Most people don’t understand the health consequences of chronic dieting that is always camouflaged as a path to great wellness and health. It actually erodes our health and well being by contributing to physical problems such as high blood pressure, nutrient deficiency, a slowed metabolism and psychological problems such as anxiety and depression. Some diets restrict certain nutrients such as carbohydrates or complete food groups, such as dairy. When you aren’t eating well-balanced meals, you are likely missing some essential nutrients that can lead to deficiencies and disease. The problem with fad diets is that they will most likely last just as long as it took you to lose the weight. Instead of losing weight gradually over time and being able to maintain the weight loss, these short-lived diets will actually end up costing you more than you bargained for. Because of their quick-fix results, many people unfortunately get caught up in the cycle of dieting for a specific event, gaining the weight back, and then trying a new fad the next time. To lose weight and keep it off, you must break the cycle of chronic dieting and focus on making healthy lifestyle choices. Losing just 5 percent to 10 percent of your current weight can lead to health benefits.
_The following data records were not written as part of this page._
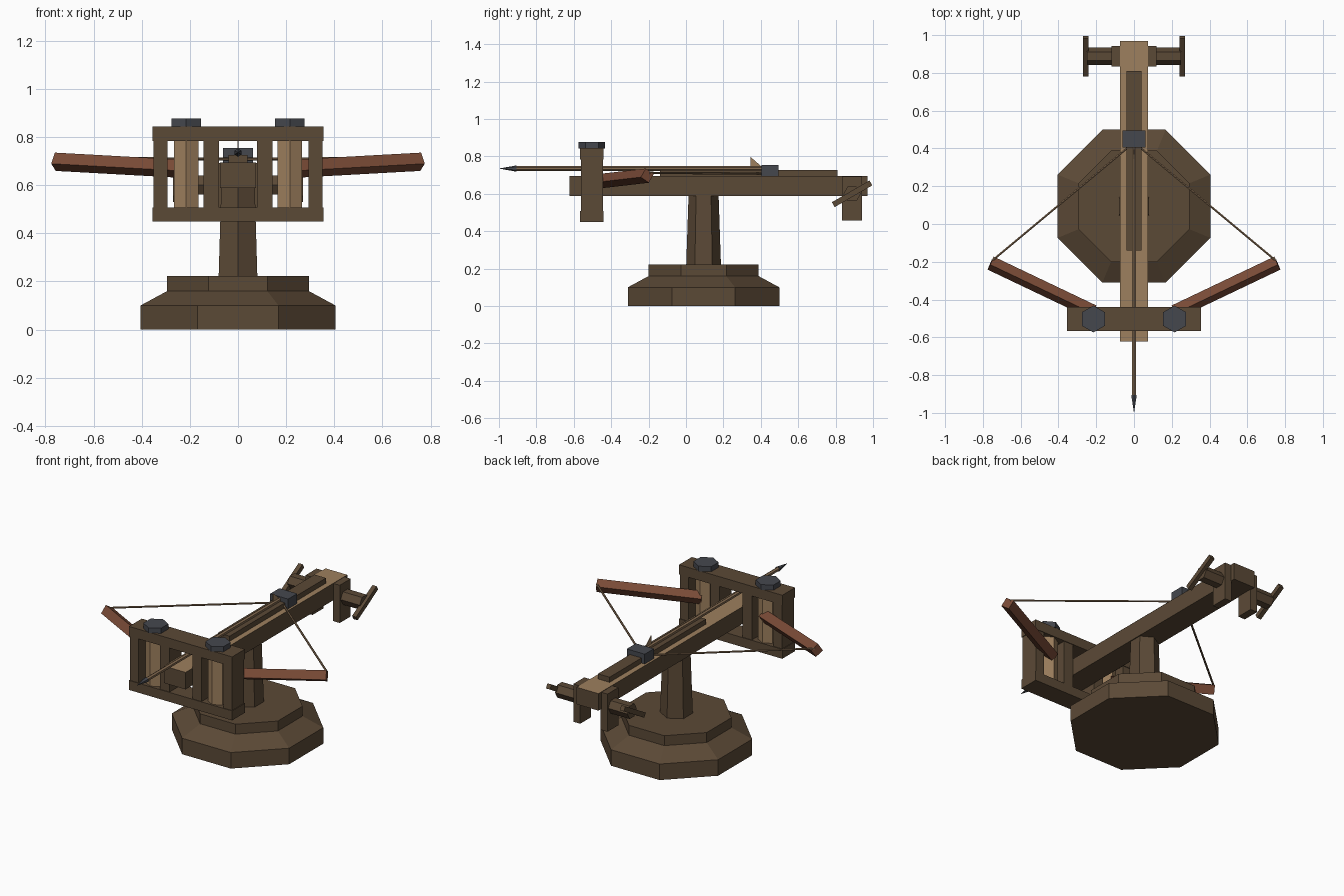
import bpy, bmesh, math
from mathutils import Matrix, Vector

cube = bpy.data.objects.get("Cube")
if cube:
    bpy.data.objects.remove(cube)


def material(name, rgb):
    m = bpy.data.materials.new(name)
    m.use_nodes = True
    m.diffuse_color = (*rgb, 1)
    m.node_tree.nodes["Principled BSDF"].inputs["Base Color"].default_value = (*rgb, 1)
    return m


WOOD = material("dark wood", (0.105, 0.067, 0.037))
TAN = material("pale wood and rope", (0.34, 0.215, 0.112))
SHAFT = material("shaft wood", (0.23, 0.145, 0.08))
RED = material("red wood", (0.19, 0.069, 0.037))
IRON = material("dark iron", (0.06, 0.064, 0.076))


def finish(name, bm, *mats):
    bmesh.ops.recalc_face_normals(bm, faces=bm.faces)
    me = bpy.data.meshes.new(name)
    bm.to_mesh(me)
    bm.free()
    for m in mats:
        me.materials.append(m)
    ob = bpy.data.objects.new(name, me)
    bpy.context.collection.objects.link(ob)
    return ob


def block(name, x, y, z, *mats):
    """Box from (low, high) pairs on each axis."""
    bm = bmesh.new()
    size = [hi - lo for lo, hi in (x, y, z)]
    mid = Vector([(lo + hi) / 2 for lo, hi in (x, y, z)])
    bmesh.ops.create_cube(bm, size=1, matrix=Matrix.Translation(mid) @ Matrix.Diagonal((*size, 1)))
    return finish(name, bm, *mats)


def rod(name, a, b, r1, r2, sides, mat, turn=0):
    """Straight prism or cone between two points."""
    a, b = Vector(a), Vector(b)
    bm = bmesh.new()
    rot = (b - a).to_track_quat("Z", "Y").to_matrix().to_4x4()
    mat4 = Matrix.Translation((a + b) / 2) @ rot @ Matrix.Rotation(turn, 4, "Z")
    bmesh.ops.create_cone(bm, cap_ends=True, segments=sides, radius1=r1, radius2=r2,
                          depth=(b - a).length, matrix=mat4)
    return finish(name, bm, mat)


def stack(name, x, y, rings, sides, turn, mat):
    """Upright polygon column through (radius, height) rings."""
    bm = bmesh.new()
    loops = []
    for r, z in rings:
        angles = [turn + math.tau * i / sides for i in range(sides)]
        loops.append([bm.verts.new((x + r * math.cos(t), y + r * math.sin(t), z)) for t in angles])
    for lo, hi in zip(loops, loops[1:]):
        for i in range(sides):
            j = (i + 1) % sides
            bm.faces.new((lo[i], lo[j], hi[j], hi[i]))
    bm.faces.new(loops[0])
    bm.faces.new(loops[-1])
    return finish(name, bm, mat)


# Stepped octagonal base and tapered hexagonal post
PY = 0.094
k = 1 / math.cos(math.pi / 8)
stack("base", 0, PY, [(0.405 * k, 0), (0.405 * k, 0.1), (0.294 * k, 0.16), (0.294 * k, 0.222)],
      8, math.pi / 8, WOOD)
stack("post", 0, PY, [(0.093, 0.215), (0.08, 0.6)], 6, math.pi / 2, WOOD)

# Stock with a pale upper face, and the slider rail on it
stock = block("stock", (-0.075, 0.075), (-0.623, 0.97), (0.588, 0.694), WOOD, TAN)
for f in stock.data.polygons:
    f.material_index = int(f.normal.z > 0.5)
block("slider_rail", (-0.04, 0.04), (-0.14, 0.81), (0.69, 0.726), WOOD)
block("trigger_block", (-0.062, 0.062), (0.405, 0.495), (0.693, 0.755), IRON)

# Spring frame
FY = -0.503
depth = (FY - 0.063, FY + 0.063)
block("frame_bottom_bar", (-0.356, 0.356), depth, (0.448, 0.507), WOOD)
block("frame_top_bar", (-0.356, 0.356), depth, (0.783, 0.844), WOOD)

for s, side in ((1, "left"), (-1, "right")):
    def span(a, b):
        return tuple(sorted((s * a, s * b)))

    inset = (depth[0] + 0.004, depth[1] - 0.004)
    block(side + "_outer_upright", span(0.293, 0.352), inset, (0.5, 0.79), WOOD)
    block(side + "_inner_upright", span(0.079, 0.143), inset, (0.5, 0.79), WOOD)
    stack(side + "_rope_bundle", s * 0.215, FY, [(0.058, 0.5), (0.058, 0.79)], 6, math.pi / 2, TAN)
    stack(side + "_iron_cap", s * 0.215, FY, [(0.071, 0.843), (0.071, 0.876)], 6, math.pi / 2, IRON)

    # Bow arm: square bar rolled about its length
    root, tip = Vector((0.215, -0.466, 0.667)), Vector((0.759, -0.207, 0.697))
    d = (tip - root).normalized()
    front = d.cross(Vector((0, 0, 1))).normalized()
    up = front.cross(d)
    roll = math.radians(33)
    u = front * math.cos(roll) + up * math.sin(roll)
    v = up * math.cos(roll) - front * math.sin(roll)
    bm = bmesh.new()
    bmesh.ops.create_cube(bm, size=1)
    for vert in bm.verts:
        c = vert.co.copy()
        p = root.lerp(tip, c.x + 0.5) + (u * c.y + v * c.z) * 0.055
        vert.co = (s * p.x, p.y, p.z)
    finish(side + "_bow_arm", bm, RED)

    # Bowstring half
    rod(side + "_bowstring", (s * 0.752, -0.195, 0.712), (s * 0.02, 0.415, 0.708),
        0.006, 0.006, 6, SHAFT)

    # Winch bracket, axle half and crank bar
    WY, WZ = 0.888, 0.6
    block(side + "_winch_bracket", span(0.07, 0.118), (0.834, 0.942), (0.457, 0.692), WOOD)
    rod(side + "_winch_axle", (s * 0.07, WY, WZ), (s * 0.25, WY, WZ), 0.046, 0.046, 6, WOOD,
        math.radians(30))
    bar = block(side + "_crank_bar", (-0.014, 0.014), (-0.116, 0.116), (-0.015, 0.015), WOOD)
    bar.location = (s * 0.255, WY, WZ)
    bar.rotation_euler.x = math.radians(30)

# Bolt with iron tip and tail vane
BZ = 0.735
rod("bolt_shaft", (0, -0.915, BZ), (0, 0.41, BZ), 0.0125, 0.0125, 6, SHAFT)
rod("bolt_tip", (0, -0.905, BZ), (0, -1.0, BZ), 0.017, 0.0, 6, IRON)
bm = bmesh.new()
sides = [[bm.verts.new((x, y, z)) for y, z in ((0.345, 0.797), (0.345, 0.735), (0.405, 0.745))]
         for x in (-0.002, 0.002)]
bm.faces.new(sides[0])
bm.faces.new(sides[1])
for i in range(3):
    j = (i + 1) % 3
    bm.faces.new((sides[0][i], sides[0][j], sides[1][j], sides[1][i]))
finish("bolt_vane", bm, TAN)
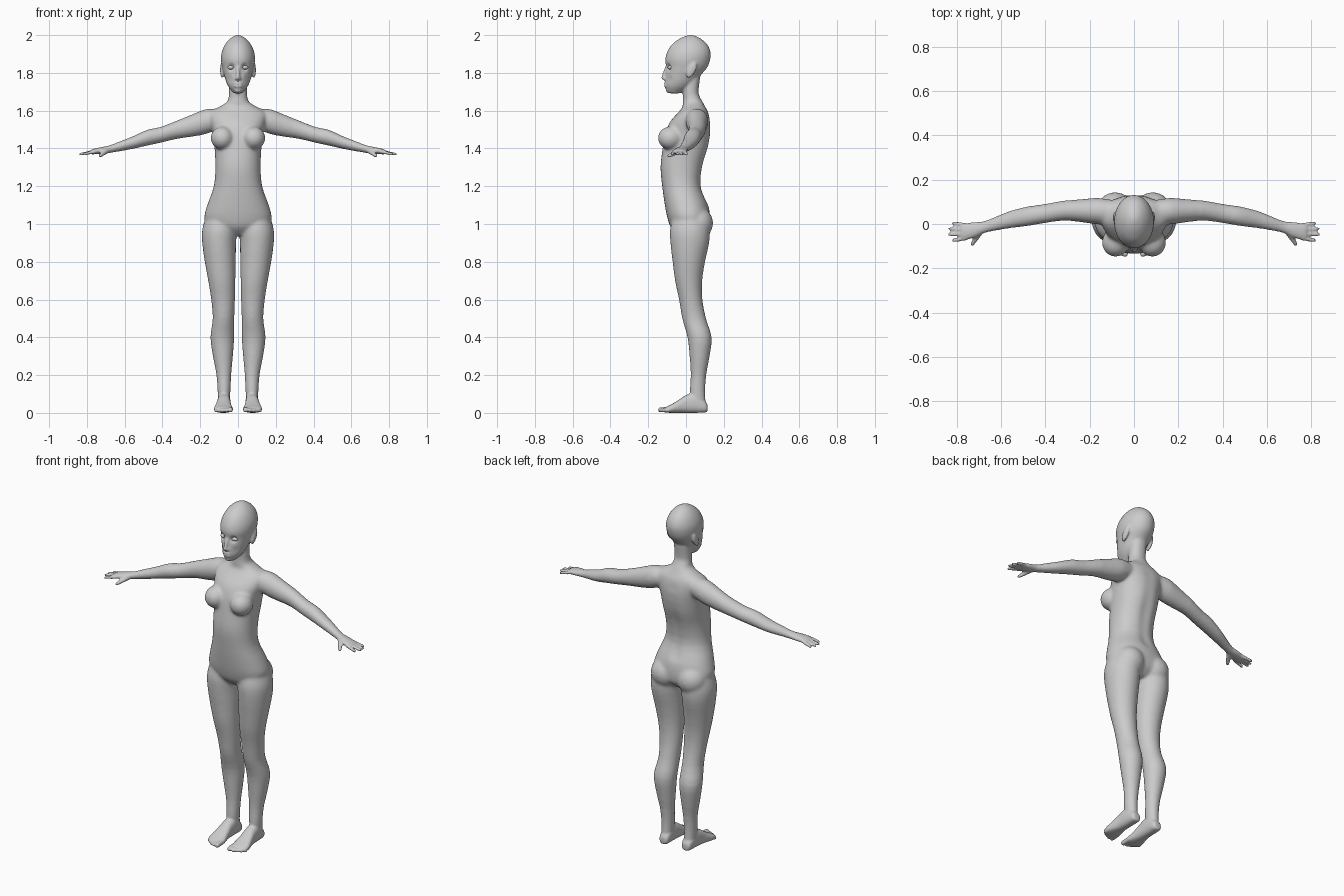
import bpy, bmesh, math
from mathutils import Vector, Matrix

cube = bpy.data.objects.get("Cube")
if cube:
    bpy.data.objects.remove(cube, do_unlink=True)

skin = bpy.data.materials.new("skin_grey")
skin.use_nodes = True
grey = (0.6, 0.6, 0.6, 1)
skin.diffuse_color = grey
skin.node_tree.nodes["Principled BSDF"].inputs["Base Color"].default_value = grey

bm = bmesh.new()
SIDES = (1, -1)


def spline(rows, steps=3):
    """Catmull-Rom refinement of a list of cross-section rows."""
    rows = [Vector(r) for r in rows]
    out = []
    for i in range(len(rows) - 1):
        a, b, c, d = rows[max(i - 1, 0)], rows[i], rows[i + 1], rows[min(i + 2, len(rows) - 1)]
        for k in range(steps):
            t = k / steps
            out.append(b + (c - a) * t / 2 + (a * 2 - b * 5 + c * 4 - d) * t * t / 2
                       + (b * 3 - a - c * 3 + d) * t ** 3 / 2)
    return out + [rows[-1]]


def loft(rows, axis, sides=(1,), power=2.0, count=24):
    """Closed loft; row = place along axis, two centre values, two half sizes."""
    for side in sides:
        rings = []
        for along, c1, c2, h1, h2 in spline(rows):
            ring = []
            for k in range(count):
                angle = math.tau * k / count
                c, s = math.cos(angle), math.sin(angle)
                p = c1 + h1 * math.copysign(abs(c) ** (2 / power), c)
                q = c2 + h2 * math.copysign(abs(s) ** (2 / power), s)
                x, y, z = {"x": (along, p, q), "y": (p, along, q), "z": (p, q, along)}[axis]
                ring.append(bm.verts.new((x * side, y, z)))
            rings.append(ring)
        for low, high in zip(rings, rings[1:]):
            for k in range(count):
                n = (k + 1) % count
                bm.faces.new((low[k], low[n], high[n], high[k]))
        bm.faces.new(rings[0])
        bm.faces.new(rings[-1])


def ball(centre, radii, sides=SIDES, tilt=0.0, segments=16):
    """Ellipsoid, mirrored when both sides are given."""
    for side in sides:
        place = Vector((centre[0] * side, centre[1], centre[2]))
        matrix = (Matrix.Translation(place) @ Matrix.Rotation(tilt, 4, "X")
                  @ Matrix.Diagonal((*radii, 1)))
        bmesh.ops.create_uvsphere(bm, u_segments=segments, v_segments=segments // 2,
                                  radius=1, matrix=matrix)


def digit(start, end, r1, r2, sides=SIDES):
    """Tapered rounded rod for fingers, toes and the nose bridge."""
    for side in sides:
        flip = Vector((side, 1, 1))
        a, b = Vector(start) * flip, Vector(end) * flip
        turn = (b - a).to_track_quat("Z", "Y").to_matrix().to_4x4()
        bmesh.ops.create_cone(bm, cap_ends=True, segments=12, radius1=r1, radius2=r2,
                              depth=(b - a).length,
                              matrix=Matrix.Translation((a + b) / 2) @ turn)
    ball(start, [r1] * 3, sides, segments=12)
    ball(end, [r2] * 3, sides, segments=12)


# Torso and neck
loft([(.94, 0, .02, .05, .06), (.98, 0, .02, .14, .1), (1.03, 0, .015, .178, .113),
      (1.1, 0, .003, .163, .115), (1.2, 0, -.023, .128, .103), (1.3, 0, -.023, .12, .112),
      (1.4, 0, -.003, .124, .121), (1.48, 0, .01, .133, .12), (1.54, 0, .022, .148, .107),
      (1.59, 0, .038, .15, .08), (1.62, 0, .042, .1, .06), (1.645, 0, .036, .06, .053),
      (1.67, 0, .03, .05, .045), (1.7, 0, .025, .047, .041), (1.78, 0, .03, .048, .045)],
     "z", power=2.2, count=40)
ball((.083, -.083, 1.455), (.062, .066, .062), segments=28)
ball((.085, .06, 1.005), (.085, .084, .085), segments=28)

# Head, ears, nose, lips and chin
loft([(1.692, 0, -.062, .022, .03), (1.72, 0, -.045, .046, .063), (1.75, 0, -.03, .062, .08),
      (1.79, 0, -.014, .074, .094), (1.83, 0, .004, .084, .109), (1.87, 0, .009, .09, .119),
      (1.91, 0, .015, .086, .115), (1.95, 0, .019, .069, .094), (1.98, 0, .022, .044, .058),
      (1.995, 0, .024, .02, .027), (2.0, 0, .024, .005, .007)], "z", count=40)
ball((.084, .03, 1.815), (.011, .022, .046), tilt=-.45)
digit((0, -.106, 1.825), (0, -.12, 1.773), .008, .011, sides=(1,))
ball((.011, -.11, 1.769), (.008, .01, .007))
for z in (1.745, 1.73):
    ball((0, -.108, z), (.022, .009, .006), sides=(1,))
ball((0, -.092, 1.71), (.022, .015, .016), sides=(1,))

# Legs
loft([(1.04, .09, .02, .08, .09), (.97, .098, .02, .092, .105), (.9, .1, .02, .09, .103),
      (.8, .094, .015, .082, .086), (.7, .086, .014, .072, .072), (.6, .079, .025, .063, .062),
      (.5, .077, .043, .057, .063), (.4, .083, .072, .063, .064), (.3, .08, .072, .053, .053),
      (.2, .075, .066, .039, .041), (.12, .074, .061, .034, .04), (.05, .074, .064, .03, .04)],
     "z", SIDES)

# Feet and toes
loft([(.114, .073, .025, .018, .018), (.1, .073, .033, .029, .031), (.05, .074, .052, .034, .052),
      (.0, .075, .047, .036, .047), (-.04, .077, .034, .042, .034), (-.08, .078, .022, .05, .022),
      (-.11, .077, .016, .045, .014)], "y", SIDES, power=2.5)
for x, tip, r in ((.04, -.136, .014), (.064, -.134, .011), (.083, -.125, .0105),
                  (.101, -.114, .01), (.117, -.1, .01)):
    digit((x, -.08, .02), (x, tip, r + .002), r, r)

# Arms and palms
loft([(.08, .055, 1.56, .05, .045), (.16, .058, 1.545, .06, .066), (.24, .06, 1.522, .052, .06),
      (.32, .06, 1.5, .045, .049), (.41, .046, 1.472, .043, .042), (.48, .035, 1.457, .044, .042),
      (.56, .02, 1.43, .039, .033), (.63, .0, 1.41, .031, .026), (.68, -.015, 1.396, .027, .02),
      (.72, -.026, 1.39, .035, .018), (.76, -.034, 1.384, .038, .015),
      (.78, -.036, 1.381, .035, .012)], "x", SIDES)

# Fingers and thumbs
for y, tip_x, tip_y in ((-.005, .817, .004), (-.026, .832, -.021), (-.046, .833, -.047),
                        (-.065, .815, -.074)):
    digit((.76, y, 1.383), (tip_x, tip_y, 1.37), .01, .008)
digit((.695, -.035, 1.388), (.73, -.09, 1.361), .015, .0095)

# Fuse all parts into one body
bmesh.ops.recalc_face_normals(bm, faces=bm.faces)
parts = bpy.data.meshes.new("parts")
bm.to_mesh(parts)
bm.free()
body = bpy.data.objects.new("body", parts)
bpy.context.collection.objects.link(body)
remesh = body.modifiers.new("fuse", "REMESH")
remesh.mode = "VOXEL"
remesh.voxel_size = .0065
fused = bpy.data.meshes.new_from_object(
    body.evaluated_get(bpy.context.evaluated_depsgraph_get()))
body.modifiers.clear()
body.data = fused
bpy.data.meshes.remove(parts)
fused.name = "body"


def brush(verts, centre, radius, push):
    """Push vertices near a point with a soft falloff."""
    centre, push = Vector(centre), Vector(push)
    for v in verts:
        d = (v.co - centre).length / radius
        if d < 1:
            v.co += push * (1 - d * d) ** 2


# Eye sockets, cheeks, mouth line and spine groove
face = [v for v in fused.vertices if v.co.z > 1.69 and v.co.y < -.05]
back = [v for v in fused.vertices if abs(v.co.x) < .05 and v.co.y > .03 and 1.08 < v.co.z < 1.6]
for side in SIDES:
    brush(face, (side * .036, -.096, 1.829), .027, (0, .014, 0))
    brush(face, (side * .05, -.09, 1.765), .03, (0, .004, 0))
brush(face, (0, -.115, 1.7375), .012, (0, .004, 0))
for k in range(9):
    brush(back, (0, .1, 1.14 + k * .05), .05, (0, -.007, 0))

# Blend joints strongly, keep the face, hands and feet crisp
for name, rule, times in (
        ("limbs", lambda p: .2 < p.z < 1.67 and abs(p.x) < .66, 8),
        ("trunk", lambda p: .86 < p.z < 1.64 and abs(p.x) < .3, 14),
        ("whole", lambda p: True, 2)):
    group = body.vertex_groups.new(name=name)
    group.add([v.index for v in fused.vertices if rule(v.co)], 1, "REPLACE")
    smooth = body.modifiers.new("blend_" + name, "SMOOTH")
    smooth.factor = .5
    smooth.iterations = times
    smooth.vertex_group = name

# Eyes
objects = [body]
for side, name in zip(SIDES, ("left_eye", "right_eye")):
    bm = bmesh.new()
    ball((side * .037, -.081, 1.829), (.0175, .016, .012), sides=(1,), segments=24)
    eye_mesh = bpy.data.meshes.new(name)
    bm.to_mesh(eye_mesh)
    bm.free()
    eye = bpy.data.objects.new(name, eye_mesh)
    bpy.context.collection.objects.link(eye)
    objects.append(eye)

for obj in objects:
    obj.data.materials.clear()
    obj.data.materials.append(skin)
    obj.data.polygons.foreach_set("use_smooth", [True] * len(obj.data.polygons))
    obj.data.update()
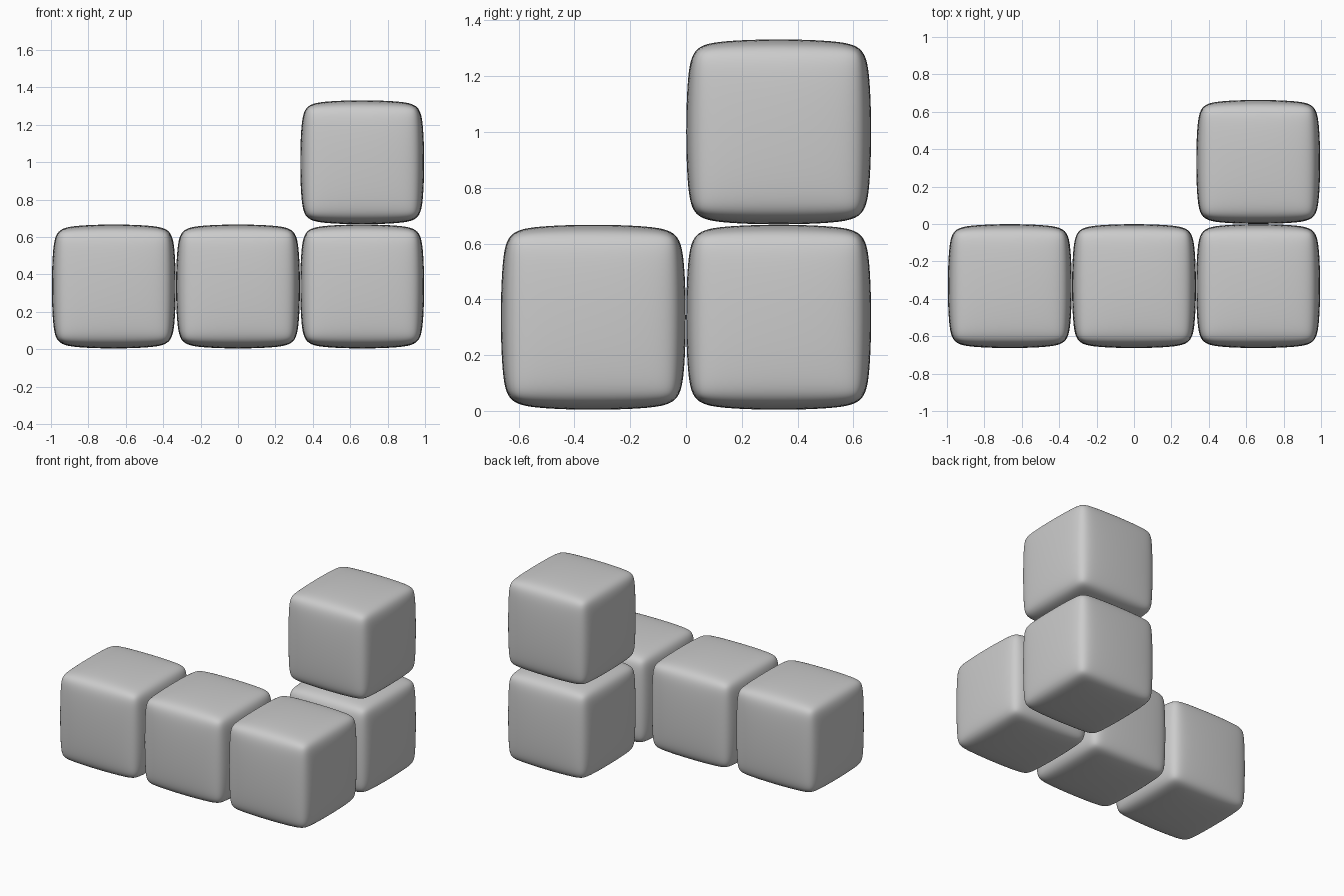
import bpy, bmesh
from mathutils import Vector

if "Cube" in bpy.data.objects:
    bpy.data.objects.remove(bpy.data.objects["Cube"])

SIZE, PITCH = 0.672, 0.664


def soft_cube(name, cell):
    # bevelled cube, subdivided so that faces bulge and edges round off
    bm = bmesh.new()
    bmesh.ops.create_cube(bm, size=SIZE)
    bmesh.ops.bevel(bm, geom=bm.edges[:], offset=0.06, segments=1,
                    affect='EDGES', profile=0.5)
    mesh = bpy.data.meshes.new(name)
    bm.to_mesh(mesh)
    bm.free()
    mesh.shade_smooth()
    ob = bpy.data.objects.new(name, mesh)
    bpy.context.collection.objects.link(ob)
    x, y, z = cell
    ob.location = Vector((x * PITCH, y * PITCH, SIZE / 2 + z * PITCH))
    sub = ob.modifiers.new("Subdivision", 'SUBSURF')
    sub.levels = sub.render_levels = 4


# front row of three cubes
for i in (-1, 0, 1):
    soft_cube(f"front_cube_{i + 2}", (i, -0.5, 0))

# stack of two cubes behind the right end
soft_cube("back_cube_lower", (1, 0.5, 0))
soft_cube("back_cube_upper", (1, 0.5, 1))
CHRONIC DIETING AND EATING DISORDERS
Chronic dieting is associated with eating disorders that commonly coexist with other conditions, such as anxiety disorders, substance abuse and depression. Eating disorders describe illnesses that are characterized by irregular eating habits and severe distress or concern about body weight or shape. There are a number of different eating disorders; all of them are life-altering and pose a risk, to say the least. The three most common types of eating disorders include anorexia nervosa, bulimia nervosa and binge eating disorder.
THE PATH TO RECOVERY
The solution to chronic dieting is to start looking at health and weight from a lifestyle perspective. We’re always looking to extremes, quick fixes and magic pills, but all of these are just part of the modern stress cycle. If you want to change your health, you have to choose to stop buying into this system of deprivation dieting and chronic stress, and find a different approach that supports your long-term health and wellness.